Your objective —
Give back word for word every line from the one that includes "fin.position.y = CENTER_Y;" through the last line of the listing, and nothing besides.

Input —
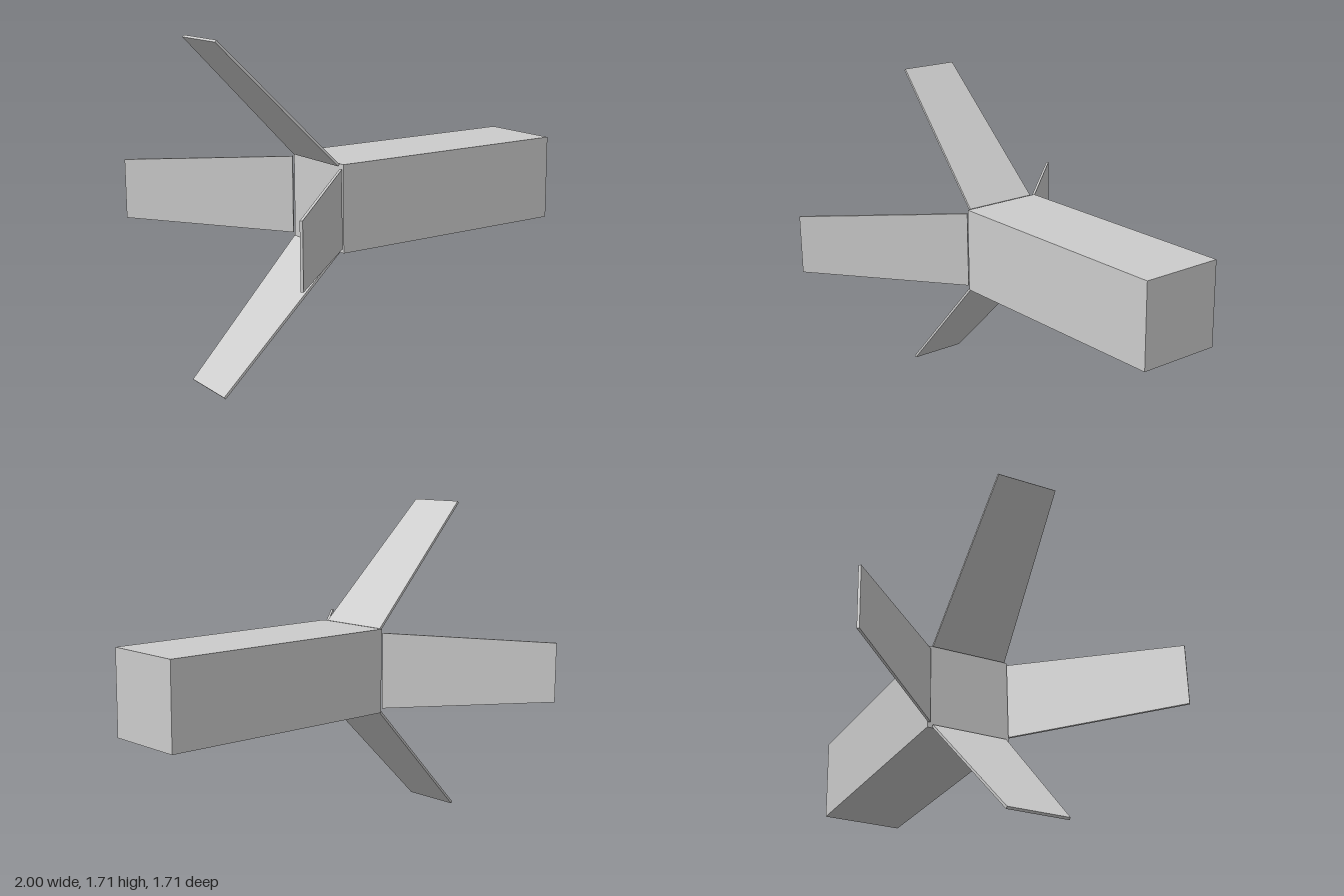
import * as THREE from 'three';

const CENTER_Y = 0.857;

export function createModel() {
  const group = new THREE.Group();
  const grey = new THREE.MeshStandardMaterial({ color: 0xcccccc });
  grey.name = 'light grey';

  // Long square body
  const body = new THREE.Mesh(new THREE.BoxGeometry(1.348, 0.445, 0.445), grey);
  body.name = 'body';
  body.position.set(0.326, CENTER_Y, 0);
  group.add(body);

  // Tapered thin fin, leaning back and outward at 45 degrees
  const length = 0.898, root = 0.2, tip = 0.156, thickness = 0.013;
  const outline = new THREE.Shape([
    new THREE.Vector2(0, -root),
    new THREE.Vector2(length, -tip),
    new THREE.Vector2(length, tip),
    new THREE.Vector2(0, root),
  ]);
  const finGeometry = new THREE.ExtrudeGeometry(outline, { depth: thickness, bevelEnabled: false })
    .translate(0, 0, -thickness / 2)
    .rotateX(Math.PI / 2)
    .rotateZ(Math.PI * 0.75)
    .translate(-0.36, 0.217, 0);

  // Four fins around the body axis
  ['topFin', 'frontFin', 'bottomFin', 'backFin'].forEach((name, i) => {
    const fin = new THREE.Mesh(finGeometry, grey);
    fin.name = name;
    fin.position.y = CENTER_Y;
    fin.rotation.x = i * Math.PI / 2;
    group.add(fin);
  });

  return group;
}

Task answer —
    fin.position.y = CENTER_Y;
    fin.rotation.x = i * Math.PI / 2;
    group.add(fin);
  });

  return group;
}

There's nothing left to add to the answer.